ROCHESTER, N.Y. -- Family is a word means a lot to 13-year-old Queenasia Vanzie.
When she was just 2 years old, CPS removed Queenasia from her biological mother's home, for reasons not shared.
She lived in several foster homes, until about two years ago when it all changed.
"They called me up and told me a little about her," said Patricia Vanzie. "Then she was going to do weekends with me while she was in another placement. And I get to know her and she get to know me."
Patricia's five biological children are grown and already out of the house. A few years ago, she decided to become a foster mom. She's taken 10 children in, most stayed only a few months, but Queenasia was different.
"One day after she was staying with us permanent and I ask her what she would like mostly and she said a Mom," Patricia said.
Patricia and her husband thought about it, and in November, they adopted Queenasia who officially became a Vanzie. At last, she had a family.
Rhonda Walker is the Hillside social worker who helps families like the Vanzies get any outside help they might need. The goal is to keep the family together. She says it was Queenasia's county workers who helped make this family connection.
"Her county worker knew, was aware that this was something she wanted and they worked with not only myself, but also with the home to make this happen," Rhonda said.
Patricia said if she had more space in her modest city home, she'd take more children. She knows most will stay only a little while.
"I think everybody needs a second chance if their parents do what they're supposed to do," Patricia said. "Because [I] don't care how much love I show them, it's not the same as a parents' love."
Rhonda believes with help, parents can change. She says the Rochester community is rich with resources like Hillside that can help; help to give every innocent child with hopes and dreams, a chance at a family, and a safe, happy and healthy childhood.
"They are little kids who are eager that are looking for that love, that affection, that attention, that mommy, that daddy," Rhonda said. "When they have that hope, you can see a difference in that smile."

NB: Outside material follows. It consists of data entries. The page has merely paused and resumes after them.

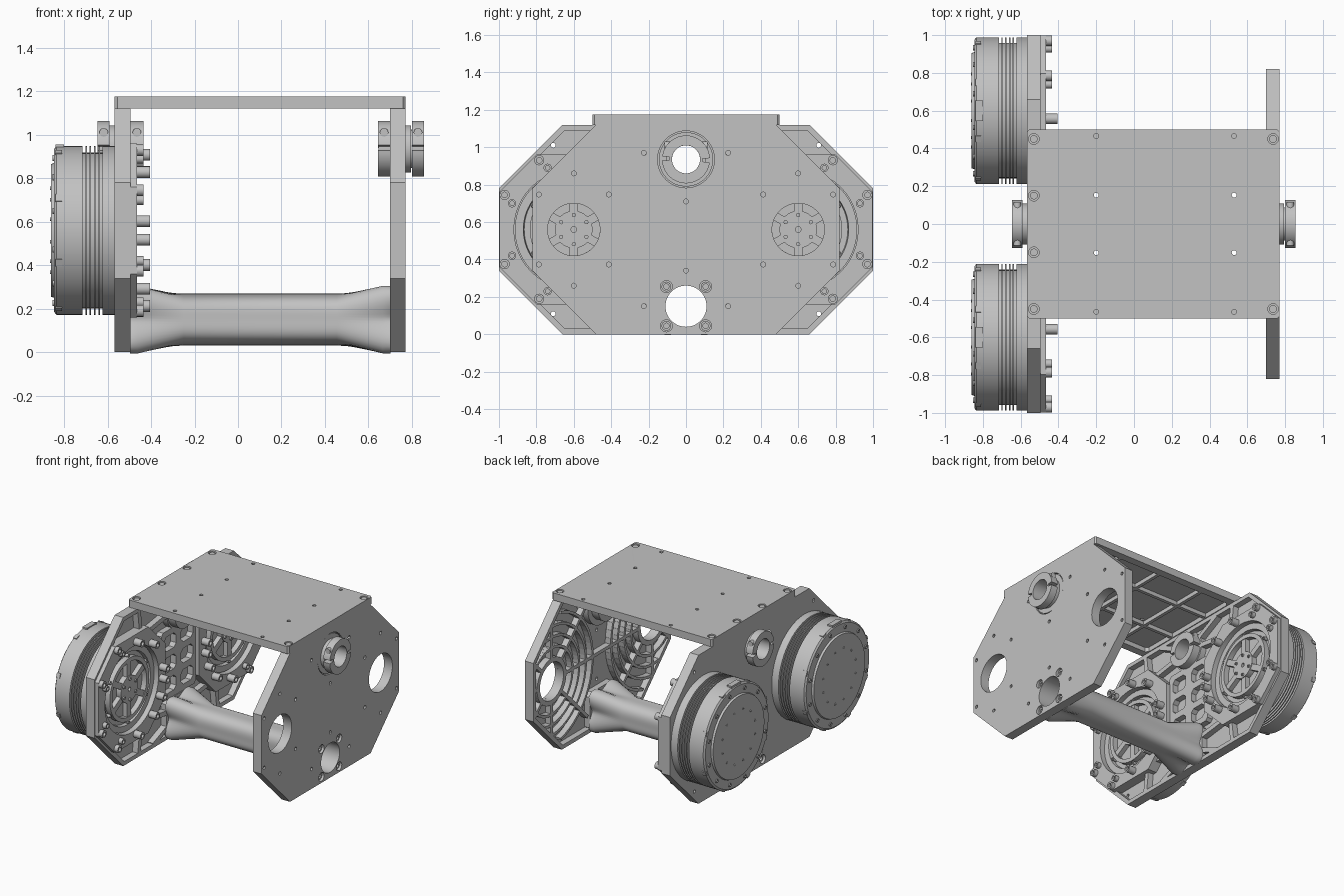
import bpy, bmesh
from math import sin, cos, pi, radians, hypot
from mathutils import Matrix, Vector

cube = bpy.data.objects.get("Cube")
if cube:
    bpy.data.objects.remove(cube)

metal = bpy.data.materials.new("machined grey")
metal.use_nodes = True
GREY = (0.54, 0.54, 0.54, 1)
metal.diffuse_color = GREY
metal.node_tree.nodes["Principled BSDF"].inputs["Base Color"].default_value = GREY

SIDE = Matrix(((0, 0, 1), (1, 0, 0), (0, 1, 0))).to_4x4()   # sheet lying in y-z
FLAT = Matrix.Identity(4)                                   # sheet lying in x-y
ZM, ZC, ZT = 0.56, 0.935, 0.15    # heights of motors, collars, tube
YM = 0.6                          # motor offset


def circle(cx, cy, r, n=48, start=0, sweep=2 * pi):
    return [(cx + r * cos(start + sweep * i / n), cy + r * sin(start + sweep * i / n)) for i in range(n)]


def octagon(cx, cy, hx, hy, c):
    q = [(hx, hy - c), (hx - c, hy)]
    q += [(-x, y) for x, y in reversed(q)]
    q += [(-x, -y) for x, y in q]
    return [(cx + x, cy + y) for x, y in q]


def prism(bm, outline, a, b, m=SIDE):
    lo = [bm.verts.new(m @ Vector((*p, a))) for p in outline]
    hi = [bm.verts.new(m @ Vector((*p, b))) for p in outline]
    bm.faces.new(lo)
    bm.faces.new(hi)
    for i in range(len(lo)):
        bm.faces.new((lo[i - 1], lo[i], hi[i], hi[i - 1]))


def sheet(bm, outline, holes, a, b, m=SIDE):
    """Flat sheet with holes, from a filled and extruded curve."""
    cu = bpy.data.curves.new("sheet", 'CURVE')
    cu.dimensions, cu.fill_mode, cu.extrude = '2D', 'BOTH', abs(b - a) / 2
    for pts in [outline] + holes:
        s = cu.splines.new('POLY')
        s.points.add(len(pts) - 1)
        for p, xy in zip(s.points, pts):
            p.co = (*xy, 0, 1)
        s.use_cyclic_u = True
    ob = bpy.data.objects.new("sheet", cu)
    bpy.context.collection.objects.link(ob)
    me = bpy.data.meshes.new_from_object(ob.evaluated_get(bpy.context.evaluated_depsgraph_get()))
    me.transform(m @ Matrix.Translation((0, 0, (a + b) / 2)))
    bm.from_mesh(me)
    bpy.data.meshes.remove(me)
    bpy.data.objects.remove(ob)
    bpy.data.curves.remove(cu)


def bar(bm, p, q, w, a, b, m=SIDE):
    p, q = Vector(p), Vector(q)
    n = (q - p).normalized().orthogonal() * w / 2
    prism(bm, [p + n, q + n, q - n, p - n], a, b, m)


def loft(bm, rings, closed=False):
    rows = [[bm.verts.new(p) for p in r] for r in rings]
    for k in range(0 if closed else 1, len(rows)):
        for i in range(len(rows[0])):
            bm.faces.new((rows[k - 1][i - 1], rows[k - 1][i], rows[k][i], rows[k][i - 1]))


def lathe(bm, profile, cy, cz, closed=False, n=64):
    loft(bm, [[(x, y, z) for y, z in circle(cy, cz, r, n)] for x, r in profile], closed)


def pipe(bm, cy, cz, r0, r1, a, b):
    lathe(bm, [(a, r0), (a, r1), (b, r1), (b, r0)], cy, cz, True)


def bolt(bm, cy, cz, r, a, b):
    """Socket screw pointing along x, recess at the b end."""
    d = (b - a) * 0.5
    lathe(bm, [(a, 0), (a, r), (b, r), (b, r * .55), (b - d, r * .55), (b - d, 0)], cy, cz, n=16)


def finish(bm, name):
    bmesh.ops.remove_doubles(bm, verts=bm.verts, dist=1e-5)
    bmesh.ops.recalc_face_normals(bm, faces=bm.faces)
    me = bpy.data.meshes.new(name)
    bm.to_mesh(me)
    bm.free()
    me.materials.clear()
    me.materials.append(metal)
    ob = bpy.data.objects.new(name, me)
    bpy.context.collection.objects.link(ob)
    bpy.ops.object.select_all(action='DESELECT')
    ob.select_set(True)
    bpy.context.view_layer.objects.active = ob
    bpy.ops.object.shade_smooth_by_angle(angle=radians(30))


def frame(bm, hy, w, a, b):
    sheet(bm, octagon(0, ZM, hy, .56, .34), [octagon(0, ZM, hy - w, .56 - w, .34 - w * .58)], a, b)


corners = [(sy * .105, ZT + sz * .105) for sy in (-1, 1) for sz in (-1, 1)]

# Left side plate: outer skin plus ribs on its inner face, collar recess outside
bm = bmesh.new()
skin = (0.70, 0.745, 0.77)
holes = [circle(0, ZC, .152), circle(0, ZT, .11)] + [circle(y, z, .032, 20) for y, z in corners]
for s in (-1, 1):
    holes.append(circle(s * YM, ZM, .14))
    small = [(YM + i * .187, ZM + j * .187) for i in (-1, 1) for j in (-1, 1)]
    small += [(YM, ZM + .3), (YM, ZM - .3), (.225, .97), (.225, .15)]
    holes += [circle(s * y, z, .013, 12) for y, z in small]
holes += [circle(0, .71, .013, 12), circle(0, .34, .013, 12)]
sheet(bm, octagon(0, ZM, .82, .56, .34), holes, skin[1], skin[2])
frame(bm, .82, .03, skin[0], skin[1])
pipe(bm, 0, ZC, .075, .17, skin[0], skin[1])
pipe(bm, 0, ZC, .075, .145, skin[1], .765)
sheet(bm, octagon(0, ZT, .145, .145, .03), [circle(0, ZT, .11)], skin[0], skin[1])


def inside(p):
    y, z = abs(p[0]), abs(p[1] - ZM)
    return y < .8 and z < .54 and y + z < 1.02 and hypot(p[0], p[1] - ZT) > .14 and hypot(p[0], p[1] - ZC) > .15


for s in (-1, 1):
    pipe(bm, s * YM, ZM, .14, .175, skin[0], skin[1])
    for r in (.25, .33, .41, .49):
        pts = circle(s * YM, ZM, r, 56)
        for i in range(56):
            if inside(pts[i - 1]) and inside(pts[i]) and pts[i][0] * s > -.01:
                bar(bm, pts[i - 1], pts[i], .02, skin[0], skin[1])
    for k in range(8):
        d = Vector((cos(k * pi / 4), sin(k * pi / 4)))
        c = Vector((s * YM, ZM))
        reach = max([r * .02 for r in range(8, 31) if inside(c + d * r * .02) and (c + d * r * .02).x * s > -.02])
        bar(bm, c + d * .16, c + d * (reach + .01), .025, skin[0], skin[1])
finish(bm, "left_side_plate")

# Right side plate: skin, frame, slotted web, ribs and two motor mounting pads
bm = bmesh.new()
holes = [circle(0, ZC, .075), circle(0, ZT, .11)] + [circle(y, z, .032, 20) for y, z in corners]
for s in (-1, 1):
    holes += [circle(s * YM, ZM, .32)] + [circle(s * .71, z, .013, 12) for z in (.11, 1.01)]
sheet(bm, octagon(0, ZM, 1, .56, .34), holes, -.567, -.54)
frame(bm, 1, .03, -.54, -.495)
pipe(bm, 0, ZC, .075, .14, -.54, -.495)
sheet(bm, octagon(0, ZT, .145, .145, .03), [circle(0, ZT, .11)], -.54, -.495)
slots = [octagon(s * .1, z, .07, .055, .025) for s in (-1, 1) for z in (.40, .56, .72)]
sheet(bm, octagon(0, ZM, .205, .26, .02), slots, -.54, -.495)
for s in (-1, 1):
    sheet(bm, octagon(s * YM, ZM, .398, .4, .2), [circle(s * YM, ZM, .32)], -.54, -.465)
    for p, q in [((.12, ZC), (.36, .9)), ((.12, .2), (.36, .23)), ((.1, 1.0), (.3, 1.1)),
                 ((.1, .1), (.3, .02)), ((.45, .94), (.47, 1.1)), ((.45, .18), (.47, .02))]:
        bar(bm, (s * p[0], p[1]), (s * q[0], q[1]), .035, -.54, -.495)
finish(bm, "right_side_plate")

# Pad screws: pairs on the outer corners, a longer set around the inner half
bm = bmesh.new()
for s in (-1, 1):
    for a, b in [(.37, .185), (.185, .37), (.33, .14), (.14, .33)]:
        for j in (-1, 1):
            bolt(bm, s * (YM + a), ZM + j * b, .027 if a + b > .5 else .022, -.47, -.435)
    for deg in (97, 130, 173, 187, 207, 230, 263):
        a = radians(deg)
        bolt(bm, s * (YM + .35 * cos(a)), ZM + .35 * sin(a), .027, -.47, -.405)
finish(bm, "pad_screws")

# Top plate: skin, rim and rib grid underneath
bm = bmesh.new()
top = octagon(.1015, 0, .6685, .5, .012)
bores = [(x, y) for x, ys in [(-.53, (-.45, -.15, .15, .45)), (.736, (-.45, .45))] for y in ys]
pins = [(x, y) for x in (-.2, .53) for y in (-.465, -.152, .153, .466)]
sheet(bm, top, [circle(x, y, .028, 24) for x, y in bores] + [circle(x, y, .013, 12) for x, y in pins], 1.155, 1.175, FLAT)
sheet(bm, top, [octagon(.1015, 0, .59, .44, .02)], 1.12, 1.155, FLAT)
for x in (-.24, .14, .49):
    bar(bm, (x, -.45), (x, .45), .025, 1.125, 1.155, FLAT)
for y in (-.18, .18):
    bar(bm, (-.5, y), (.7, y), .025, 1.125, 1.155, FLAT)
for x, y in bores:
    prism(bm, circle(x, y, .02, 16), 1.15, 1.17, FLAT)
finish(bm, "top_plate")

# Hollow cross tube with four gussets growing towards each end
bm = bmesh.new()


def tube_ring(x, t, r=.12):
    pts = []
    for i in range(64):
        a = 2 * pi * i / 64
        k = r + t * .078 * sin(2 * a) ** 2
        pts.append((x, k * cos(a), ZT + k * sin(a)))
    return pts


stations = [(-.497, 1), (-.46, 1), (-.25, 0), (.455, 0), (.665, 1), (.702, 1)]
loft(bm, [tube_ring(x, t) for x, t in stations] + [tube_ring(x, 0, .11) for x in (.702, -.497)], True)
finish(bm, "cross_tube")

# Tube end screws, sunk in the side plates
bm = bmesh.new()
for y, z in corners:
    bolt(bm, y, z, .026, .70, .755)
    bolt(bm, y, z, .026, -.50, -.552)
finish(bm, "tube_screws")

# Bearing sleeves with split clamp collars
for name, sleeve, flange, clamps in [
        ("left", (.645, .855), (.765, .795), [(.643, .70), (.80, .855)]),
        ("right", (-.645, -.435), (-.59, -.567), [(-.645, -.59), (-.495, -.435)])]:
    bm = bmesh.new()
    pipe(bm, 0, ZC, .075, .088, *sleeve)
    pipe(bm, 0, ZC, .08, .108, *flange)
    finish(bm, name + "_sleeve")
    bm = bmesh.new()
    for a, b in clamps:
        for start in (.05, pi + .05):
            arc = circle(0, ZC, .128, 25, start, pi - .06)
            prism(bm, arc + circle(0, ZC, .086, 25, start, pi - .06)[::-1], a, b)
        for s in (-1, 1):
            bmesh.ops.create_cone(bm, cap_ends=True, segments=16, radius1=.02, radius2=.02, depth=.03,
                                  matrix=Matrix.Translation(((a + b) / 2, s * .1, ZC + .075)) @ Matrix.Rotation(pi / 2, 4, 'X'))
    finish(bm, name + "_clamp_collars")

# Motors: finned housing, end cap, output hub
for s, name in ((-1, "front"), (1, "rear")):
    y0 = s * YM
    bm = bmesh.new()
    prof = [(-.86, 0), (-.86, .305), (-.845, .31), (-.845, .375), (-.835, .388), (-.715, .388)]
    for i in range(5):
        x = -.715 + i * .02
        prof += [(x, .358), (x + .013, .358), (x + .013, .388), (x + .02, .388)]
    prof += [(-.567, .388), (-.567, .315), (-.50, .315), (-.50, .27), (-.525, .265), (-.525, 0)]
    lathe(bm, prof, y0, ZM, n=72)
    finish(bm, name + "_motor_housing")
    bm = bmesh.new()
    for k in range(12):
        a = k * pi / 6 + .26
        bolt(bm, y0 + .345 * cos(a), ZM + .345 * sin(a), .014, -.84, -.853)
        bolt(bm, y0 + .2 * cos(a), ZM + .2 * sin(a), .008, -.855, -.864)
    for k in range(8):
        a = k * pi / 4 + pi / 8
        d = Vector((cos(a), sin(a)))
        bar(bm, Vector((y0, ZM)) + d * .36, Vector((y0, ZM)) + d * .393, .035, -.84, -.81)
    bar(bm, (y0 - .055, ZM + .36), (y0 + .055, ZM + .36), .07, -.84, -.80)
    finish(bm, name + "_motor_fittings")
    bm = bmesh.new()
    pipe(bm, y0, ZM, .205, .235, -.53, -.485)
    lathe(bm, [(-.53, .1), (-.485, .1), (-.485, .015), (-.51, .015), (-.51, 0)], y0, ZM)
    for k in range(6):
        d = Vector((cos((k + .5) * pi / 3), sin((k + .5) * pi / 3)))
        c = Vector((y0, ZM))
        bar(bm, c + d * .09, c + d * .215, .045, -.53, -.49)
        bolt(bm, *(c + d * .078), .011, -.49, -.475)
        bolt(bm, *(c + d * .25), .012, -.53, -.49)
    finish(bm, name + "_motor_output_hub")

Interested in becoming a Hillside foster family? Visit this website for more information.